Alabama’s starting kicker Adam Griffith is no stranger to adversity. At the 2013 Iron Bowl, with one second left in a tied game, Griffith’s 57-yard field goal attempt against rival Auburn was short and returned for a touchdown – an improbable, history-making play. Just as unlikely is Griffith’s road to Alabama – born in Poland to unfit parents and shuffling through orphanages, with little hope for a bright future. That changed in 2006, when a then 13-year-old Griffith was adopted by a couple in Georgia, where he found a successful high school football career that led to a scholarship at Alabama. Earlier this year, ESPN accompanied the Griffith family as they returned to Poland for the first time since the adoption. Gene Wojciechowski reports as Griffith retraces his roots, discovering a new relationship with those of his distant past along the way.
“In Poland, growing up in the orphanage, there was no dreams. Sometimes you go to bed hungry. You don’t have anything… I was never looking forward to having family, you know? I just wanted to be on my own… and do my own thing. I guess that was my dream.” – Adam Griffith
“I think we’ve gained as much from him as I hope he’s gained from us. When I sit back and I think he’s the kicker at University of Alabama I’m always amazed.” – Michelle Griffith, Adam’s adoptive mother
Pressure’s on Serena Williams, as Steffi Graf Knows All Too Well
If anyone can understand the kind of pressure Serena Williams is facing in this year’s US Open, it’s Steffi Graf, who is the last woman to have completed a calendar-year Grand Slam when she achieved the feat in 1988. Nearly 30 years later, Melissa Isaacson interviewed Graf and others on the challenges Williams will face.
Turning the Tide
Outside the Lines (Sunday, 9 a.m., ESPN)
As he enters his ninth season with Alabama, Nick Saban is still widely considered to be one of the most powerful coaches in college football. He has led the Crimson Tide to four division titles and three national championships.
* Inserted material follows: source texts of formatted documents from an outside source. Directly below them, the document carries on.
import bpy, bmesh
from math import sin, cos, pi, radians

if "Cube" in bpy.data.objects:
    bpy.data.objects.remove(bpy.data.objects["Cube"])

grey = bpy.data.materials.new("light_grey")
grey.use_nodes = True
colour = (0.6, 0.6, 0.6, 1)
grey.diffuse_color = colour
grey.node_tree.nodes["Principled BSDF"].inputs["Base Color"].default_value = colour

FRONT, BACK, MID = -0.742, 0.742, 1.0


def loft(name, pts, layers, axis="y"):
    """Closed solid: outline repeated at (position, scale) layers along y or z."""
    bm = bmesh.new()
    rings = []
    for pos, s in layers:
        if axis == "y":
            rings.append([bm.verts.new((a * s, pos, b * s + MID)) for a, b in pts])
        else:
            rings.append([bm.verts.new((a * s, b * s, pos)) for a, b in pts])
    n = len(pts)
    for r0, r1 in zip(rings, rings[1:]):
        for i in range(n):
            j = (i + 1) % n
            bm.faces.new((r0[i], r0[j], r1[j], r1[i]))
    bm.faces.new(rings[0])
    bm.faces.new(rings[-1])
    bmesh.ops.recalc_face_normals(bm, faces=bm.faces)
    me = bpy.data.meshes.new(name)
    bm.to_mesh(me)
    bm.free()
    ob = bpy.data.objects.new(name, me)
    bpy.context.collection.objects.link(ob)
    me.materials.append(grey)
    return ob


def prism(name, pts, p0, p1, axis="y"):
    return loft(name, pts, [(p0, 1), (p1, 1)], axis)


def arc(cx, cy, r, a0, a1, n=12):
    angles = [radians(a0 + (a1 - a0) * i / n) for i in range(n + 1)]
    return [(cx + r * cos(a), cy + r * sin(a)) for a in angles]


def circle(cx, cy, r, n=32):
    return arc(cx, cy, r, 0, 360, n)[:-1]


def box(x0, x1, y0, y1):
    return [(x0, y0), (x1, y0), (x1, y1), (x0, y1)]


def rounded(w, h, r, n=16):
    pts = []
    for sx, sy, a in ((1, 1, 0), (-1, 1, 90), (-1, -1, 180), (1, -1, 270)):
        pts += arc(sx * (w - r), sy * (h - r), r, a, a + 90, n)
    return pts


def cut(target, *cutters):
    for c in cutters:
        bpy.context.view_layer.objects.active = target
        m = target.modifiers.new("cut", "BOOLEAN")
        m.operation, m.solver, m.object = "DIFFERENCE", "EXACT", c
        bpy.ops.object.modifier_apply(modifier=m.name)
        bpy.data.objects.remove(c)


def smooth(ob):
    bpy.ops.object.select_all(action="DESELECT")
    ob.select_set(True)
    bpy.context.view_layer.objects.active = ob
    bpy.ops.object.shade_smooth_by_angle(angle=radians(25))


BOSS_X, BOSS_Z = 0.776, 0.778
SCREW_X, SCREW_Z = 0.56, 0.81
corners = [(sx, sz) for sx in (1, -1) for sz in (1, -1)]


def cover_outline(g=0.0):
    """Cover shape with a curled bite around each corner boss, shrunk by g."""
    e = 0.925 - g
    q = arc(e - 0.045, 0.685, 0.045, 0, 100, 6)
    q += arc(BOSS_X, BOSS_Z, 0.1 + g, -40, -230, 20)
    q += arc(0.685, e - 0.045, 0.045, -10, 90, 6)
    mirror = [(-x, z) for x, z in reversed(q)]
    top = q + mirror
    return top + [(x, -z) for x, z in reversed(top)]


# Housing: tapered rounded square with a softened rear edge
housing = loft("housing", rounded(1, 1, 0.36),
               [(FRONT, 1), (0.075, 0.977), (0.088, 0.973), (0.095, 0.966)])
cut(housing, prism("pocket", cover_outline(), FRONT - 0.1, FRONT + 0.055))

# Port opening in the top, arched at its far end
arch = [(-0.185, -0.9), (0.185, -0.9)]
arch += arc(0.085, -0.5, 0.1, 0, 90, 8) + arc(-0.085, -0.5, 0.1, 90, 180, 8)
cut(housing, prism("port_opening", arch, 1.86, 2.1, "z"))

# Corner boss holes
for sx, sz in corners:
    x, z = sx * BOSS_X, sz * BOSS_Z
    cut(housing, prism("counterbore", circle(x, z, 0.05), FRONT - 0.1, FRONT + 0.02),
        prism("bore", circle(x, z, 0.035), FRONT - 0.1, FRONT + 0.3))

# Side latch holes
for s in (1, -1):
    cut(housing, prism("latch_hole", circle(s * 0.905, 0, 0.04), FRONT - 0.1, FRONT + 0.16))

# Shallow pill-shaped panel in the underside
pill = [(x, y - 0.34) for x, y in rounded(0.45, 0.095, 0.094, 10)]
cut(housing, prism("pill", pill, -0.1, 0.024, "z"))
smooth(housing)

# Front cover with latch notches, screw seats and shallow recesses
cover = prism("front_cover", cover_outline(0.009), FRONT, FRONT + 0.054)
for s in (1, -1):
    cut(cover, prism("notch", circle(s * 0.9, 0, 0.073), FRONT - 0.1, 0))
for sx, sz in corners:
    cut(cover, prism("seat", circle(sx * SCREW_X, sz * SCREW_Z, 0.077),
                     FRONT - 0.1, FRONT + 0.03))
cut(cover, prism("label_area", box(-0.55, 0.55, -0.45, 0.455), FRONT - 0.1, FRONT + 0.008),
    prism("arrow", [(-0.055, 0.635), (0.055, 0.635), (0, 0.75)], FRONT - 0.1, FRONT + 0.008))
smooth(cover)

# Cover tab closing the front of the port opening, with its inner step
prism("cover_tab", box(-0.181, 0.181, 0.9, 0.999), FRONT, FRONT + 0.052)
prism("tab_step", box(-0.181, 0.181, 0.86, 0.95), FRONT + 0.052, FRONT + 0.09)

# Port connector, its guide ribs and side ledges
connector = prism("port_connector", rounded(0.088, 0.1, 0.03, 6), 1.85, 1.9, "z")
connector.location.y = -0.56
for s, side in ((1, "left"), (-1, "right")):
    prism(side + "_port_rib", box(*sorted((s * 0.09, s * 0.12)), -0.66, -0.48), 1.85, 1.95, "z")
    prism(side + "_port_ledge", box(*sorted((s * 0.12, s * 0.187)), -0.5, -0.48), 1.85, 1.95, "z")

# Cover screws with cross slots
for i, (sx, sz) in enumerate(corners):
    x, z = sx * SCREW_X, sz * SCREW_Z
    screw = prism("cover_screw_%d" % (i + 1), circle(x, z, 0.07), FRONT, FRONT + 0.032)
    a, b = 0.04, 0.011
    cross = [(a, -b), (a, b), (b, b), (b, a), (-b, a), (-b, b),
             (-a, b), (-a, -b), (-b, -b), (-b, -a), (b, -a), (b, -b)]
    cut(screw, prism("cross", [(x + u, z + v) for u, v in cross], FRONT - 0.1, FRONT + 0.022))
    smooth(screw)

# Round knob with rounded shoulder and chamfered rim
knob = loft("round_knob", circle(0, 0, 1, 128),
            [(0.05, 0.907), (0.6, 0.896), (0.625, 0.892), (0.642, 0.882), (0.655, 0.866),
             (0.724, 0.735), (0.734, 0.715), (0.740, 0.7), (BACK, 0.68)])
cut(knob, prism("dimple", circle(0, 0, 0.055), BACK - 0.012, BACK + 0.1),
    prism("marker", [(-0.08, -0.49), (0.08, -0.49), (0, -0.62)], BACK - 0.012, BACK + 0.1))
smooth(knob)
But then there was last year’s crushing loss to Ohio State in the Sugar Bowl, an off-season that saw three Alabama players get arrested in four days and a pre-season ranking that is the team’s lowest since 2009. But as Paul Finebaum discovered in a series of all-access interviews, Saban is focused on the season ahead and unapologetic — at times defiant — about decisions he has made in the past.
Inside Bart Starr’s drive to honor fellow Packer Brett Favre
ESPN the Magazine
Ian O’Connor takes readers inside the Birmingham, Ala., home of Bart and Cherry Starr. Starr, now 81, is desperately trying to work himself up into shape to be able to walk onto Lambeau Field when Brett Favre’s jersey is retired on Thanksgiving Day. It’s a rough go for a man who can no longer remember who Vince Lombardi was. “I really think we’re going to make it,” Cherry says. “I really do.” She admits she’s a little nervous, but then again, she’s also nervous when she watches Ice Bowl reruns. “I’m still not sure Bart’s going to make it in,” Cherry says.
The Sports Reporters
Sunday, 9 a.m., ESPN; 10 a.m., ESPN2
This week’s Panel*
John Saunders (host)
(subject to change)
Outside the Lines Receives Award
ESPN’s Outside the Lines has added another award to its long list of accomplishments: the program, celebrating its 25th anniversary, has been named recipient of the Military Reporters and Editors domestic large broadcast category award for the “Friend Who Fired” story. The segment told the story of the Army Rangers involved in the fatal accident that killed Ranger and professional football player Pat Tillman. None of the Army Rangers who fired upon him spoke publicly about the episode until ESPN found Steven Elliott, who agreed to break the silence. Nicole Noren was the producer of the segment. The award will be presented Oct. 9 in Washington, D.C.
As Seen on ESPN Front Row:
Behind the Glasses: Scott Van Pelt Discusses New Midnight SportsCenter: